Cook includes some of her favourite recipes – some she learnt from her family, others that featured on her restaurant menus over the years, as well as some classics, from midweek meals to elaborate feasts. In the sidebar there’s ingredient alternatives, suggestions for side dishes or what you could serve it with if you wanted to make it for a dinner party. It was five years in the making.

“The journey behind this book is a lot longer,” Martini says of the book. “It’s 26 years, or maybe close to 30 years of cooking and eating. All the pleasure in life, I’ve realised, comes from food and flavour, and I want to share that [here].”

One of the recipes in her book is the beloved pasta dish, carbonara. We even popped around her home and she made it for us.

“The central tenet of carbonara is a sauce composed of egg and rendered fat from some kind of cured pork; I use flat pancetta or guanciale. The eggs cook gently in the heat of the pasta, not on the stove, and emulsify into a silky, glossy coating for the pasta. Plenty of cheese and ample pepper are the other key ingredients,” she says in the recipe intro.

Like many Italian dishes, the ingredients used to make carbonara are contested. It doesn’t faze Martini, she knows what she likes and she’s sticking to it.

“You'll encounter fierce opposition from some about adding garlic, but I still do. Some will be offended by the parsley, but that doesn't put me off. Others will be appalled at the use of whole eggs, rather than yolks, but they sauce the dish beautifully, and I'm not about to waste egg white from the beautiful, pasture-raised eggs that I pay very good money for.”

She goes on. “Some will dispute the use of Parmigiano-Reggiano, rather than Pecorino Romano (it is a Roman dish, after all) – but, for me, its nutty luxury can't be beaten.”

As for the pasta shape to use? “Spaghetti appears to be traditional, though macaroni mounts a formidable case. And, in truth, a fresh or dried egg pasta, tagliatelle or fettuccine, also works wonderfully.

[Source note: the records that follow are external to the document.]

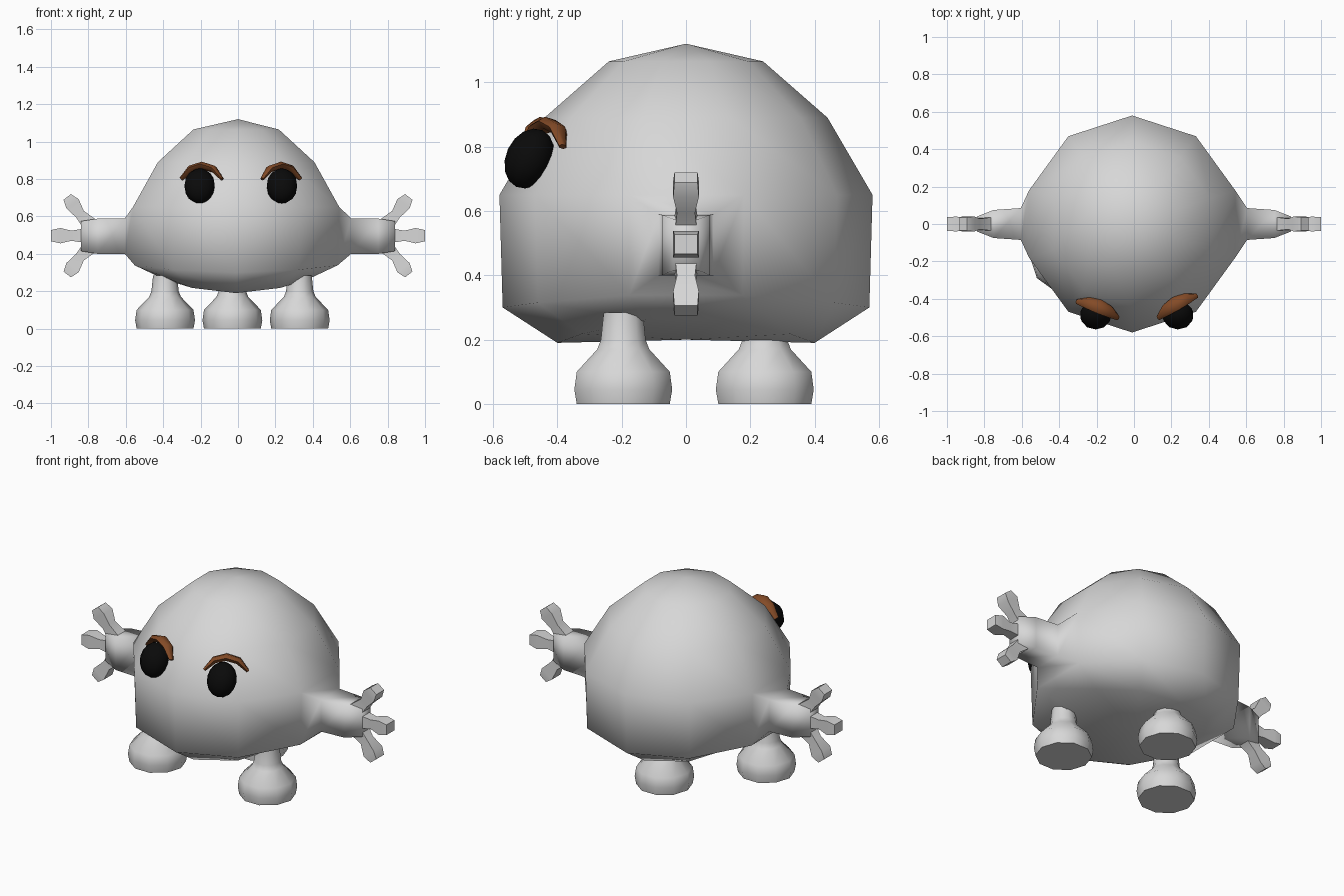
import bpy, bmesh
from math import sin, cos, pi, radians
from mathutils import Matrix, Vector

cube = bpy.data.objects.get("Cube")
if cube:
    bpy.data.objects.remove(cube, do_unlink=True)


def material(name, color):
    mat = bpy.data.materials.new(name)
    mat.use_nodes = True
    mat.diffuse_color = (*color, 1)
    mat.node_tree.nodes["Principled BSDF"].inputs["Base Color"].default_value = (*color, 1)
    return mat


GREY = material("pale grey", (0.68, 0.68, 0.68))
BLACK = material("eye black", (0.003, 0.003, 0.003))
BROWN = material("brow brown", (0.23, 0.07, 0.02))


def finish(bm, name, mat, matrix=Matrix(), angle=None):
    """Turn a bmesh into a shaded, coloured object."""
    bmesh.ops.transform(bm, matrix=matrix, verts=bm.verts)
    bmesh.ops.recalc_face_normals(bm, faces=bm.faces)
    for face in bm.faces:
        face.smooth = True
    mesh = bpy.data.meshes.new(name)
    bm.to_mesh(mesh)
    bm.free()
    mesh.materials.append(mat)
    obj = bpy.data.objects.new(name, mesh)
    bpy.context.collection.objects.link(obj)
    if angle:
        bpy.ops.object.select_all(action='DESELECT')
        obj.select_set(True)
        bpy.context.view_layer.objects.active = obj
        bpy.ops.object.shade_smooth_by_angle(angle=radians(angle))
    return obj


def skin(bm, rings):
    """Bridge successive rings of vertices with quads."""
    n = len(rings[0])
    for low, high in zip(rings, rings[1:]):
        for i in range(n):
            j = (i + 1) % n
            bm.faces.new((low[i], low[j], high[j], high[i]))


def loft(points, sides):
    """Tube along (x, z, half width, half depth) points lying in the xz plane."""
    bm = bmesh.new()
    rings = []
    for i, (x, z, width, depth) in enumerate(points):
        a, b = points[max(i - 1, 0)], points[min(i + 1, len(points) - 1)]
        along = Vector((b[0] - a[0], 0, b[1] - a[1])).normalized()
        across = Vector((-along.z, 0, along.x))
        k = 1 / cos(pi / sides)
        ring = []
        for s in range(sides):
            t = 2 * pi * (s + 0.5) / sides
            offset = across * (width * k * cos(t)) + Vector((0, depth * k * sin(t), 0))
            ring.append(bm.verts.new(Vector((x, 0, z)) + offset))
        rings.append(ring)
    skin(bm, rings)
    bm.faces.new(rings[0])
    bm.faces.new(rings[-1])
    return bm


# Body: ten-sided dome whose lower rings rise toward the sides
bm = bmesh.new()
rings = []
for r, z, lift in ((0.24, 1.065, 0), (0.44, 0.89, 0), (0.58, 0.65, 0),
                   (0.57, 0.30, 0.13), (0.40, 0.19, 0.5)):
    angles = [pi / 2 + 2 * pi * k / 10 for k in range(10)]
    rings.append([bm.verts.new((r * cos(a) - 0.01, r * sin(a), z + lift * (r * cos(a)) ** 2))
                  for a in angles])
skin(bm, rings)
for ring, z in ((rings[0], 1.12), (rings[-1], 0.20)):
    tip = bm.verts.new((0, 0, z))
    for i in range(10):
        bm.faces.new((ring[i], ring[(i + 1) % 10], tip))
bmesh.ops.recalc_face_normals(bm, faces=bm.faces)

# Arms: drawn out of the two side faces of the body
for side in (-1, 1):
    face = max(bm.faces, key=lambda f: side * f.calc_center_median().x)
    for x, depth, low, high in ((0.605, 0.085, 0.40, 0.59), (0.75, 0.075, 0.40, 0.588),
                                (0.84, 0.04, 0.415, 0.575)):
        middle = face.calc_center_median().z
        face = bmesh.ops.extrude_discrete_faces(bm, faces=[face])["faces"][0]
        for v in face.verts:
            v.co = (side * x, depth if v.co.y > 0 else -depth, high if v.co.z > middle else low)
finish(bm, "body_with_arms", GREY)

# Fingers: pinched in the middle and flared at the tip
middle_finger = ((0.78, 0.497, 0.045, 0.038), (0.89, 0.497, 0.027, 0.028),
                 (0.95, 0.497, 0.041, 0.04), (1.0, 0.497, 0.03, 0.036))
upper_finger = ((0.775, 0.54, 0.045, 0.038), (0.845, 0.612, 0.027, 0.028),
                (0.885, 0.668, 0.041, 0.04), (0.913, 0.704, 0.025, 0.036))
lower_finger = [(x, 0.994 - z, w, d) for x, z, w, d in upper_finger]
for side, label in ((1, "left"), (-1, "right")):
    for name, path in (("middle", middle_finger), ("upper", upper_finger), ("lower", lower_finger)):
        finish(loft(path, 4), f"{label}_{name}_finger", GREY,
               Matrix.Diagonal((side, 1, 1, 1)), 60)

# Legs: slim neck over a bulbous flat-bottomed foot
leg_profile = ((0.152, 0), (0.16, 0.045), (0.152, 0.10), (0.085, 0.17), (0.073, 0.20), (0.064, 0.285))
for name, x, y in (("left_front_leg", 0.33, -0.195), ("right_front_leg", -0.39, -0.195),
                   ("back_leg", -0.03, 0.245)):
    bm = bmesh.new()
    rings = [[bm.verts.new((r * cos(pi * k / 5), r * sin(pi * k / 5), z)) for k in range(10)]
             for r, z in leg_profile]
    skin(bm, rings)
    bm.faces.new(rings[0])
    bm.faces.new(rings[-1])
    finish(bm, name, GREY, Matrix.Translation((x, y, 0)), 60)

# Eyes and arched brows
arch = ((-0.118, -0.055, 0.008, 0.012), (-0.065, 0.0, 0.017, 0.028), (0, 0.018, 0.018, 0.034),
        (0.065, 0.0, 0.017, 0.028), (0.118, -0.055, 0.008, 0.012))
for label, eye_x, brow_x, brow_y, yaw in (("left", 0.235, 0.225, -0.43, 30),
                                         ("right", -0.205, -0.19, -0.445, -22)):
    bm = bmesh.new()
    bmesh.ops.create_uvsphere(bm, u_segments=10, v_segments=8, radius=1)
    finish(bm, f"{label}_eye", BLACK,
           Matrix.Translation((eye_x, -0.487, 0.763)) @ Matrix.Rotation(radians(-25), 4, 'X')
           @ Matrix.Diagonal((0.084, 0.073, 0.097, 1)))
    finish(loft(arch, 6), f"{label}_brow", BROWN,
           Matrix.Translation((brow_x, brow_y, 0.853)) @ Matrix.Rotation(radians(yaw), 4, 'Z')
           @ Matrix.Rotation(radians(-15), 4, 'X'), 60)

Do as you will, just please do not add cream.”

Preparation time: 15 minutes
Cooking time: 15 minutes


5 eggs
150g finely grated Parmigiano-Reggiano or Pecorino Romano
6 flat-leaf parsley sprigs, leaves finely chopped
600g dried spaghetti, or fresh or dried tagliatelle or fettuccine
250g guanciale or flat pancetta, cut into 5mm-thick lardons
3 garlic cloves, finely sliced
Extra virgin olive oil
Salt and pepper

Add the eggs, cheese, parsley and about 20 grinds of black pepper to a large bowl. Whisk well. Cook the pasta in plenty of boiling salted water until al dente.

Meanwhile, heat a good splash of oil in a large frying pan over a medium-high heat. Fry the
guanciale until golden and crisp, about 3 minutes. Turn the heat to low and add the garlic. Cook until fragrant and lightly golden. Season with salt and pepper, take off the heat and add a couple of tablespoons of the pasta cooking water to stop the garlic burning.

Tong the cooked pasta from the water directly into the frying pan, over a medium heat. Toss through until any pasta water has been absorbed and the pasta is coated, rather than sitting in liquid. Remove from the heat, then add the egg mixture and toss to combine. The sauce will thicken with the residual heat of the pasta. Don't be tempted to return to the stove, or there's a danger of scrambling the egg. Serve immediately.

This is an extract from Cook by Karen Martini, published by Hardie Grant and out now, $100. Buy it here.

Looking for more recipe inspiration? Check out Broadsheet’s recipe hub here.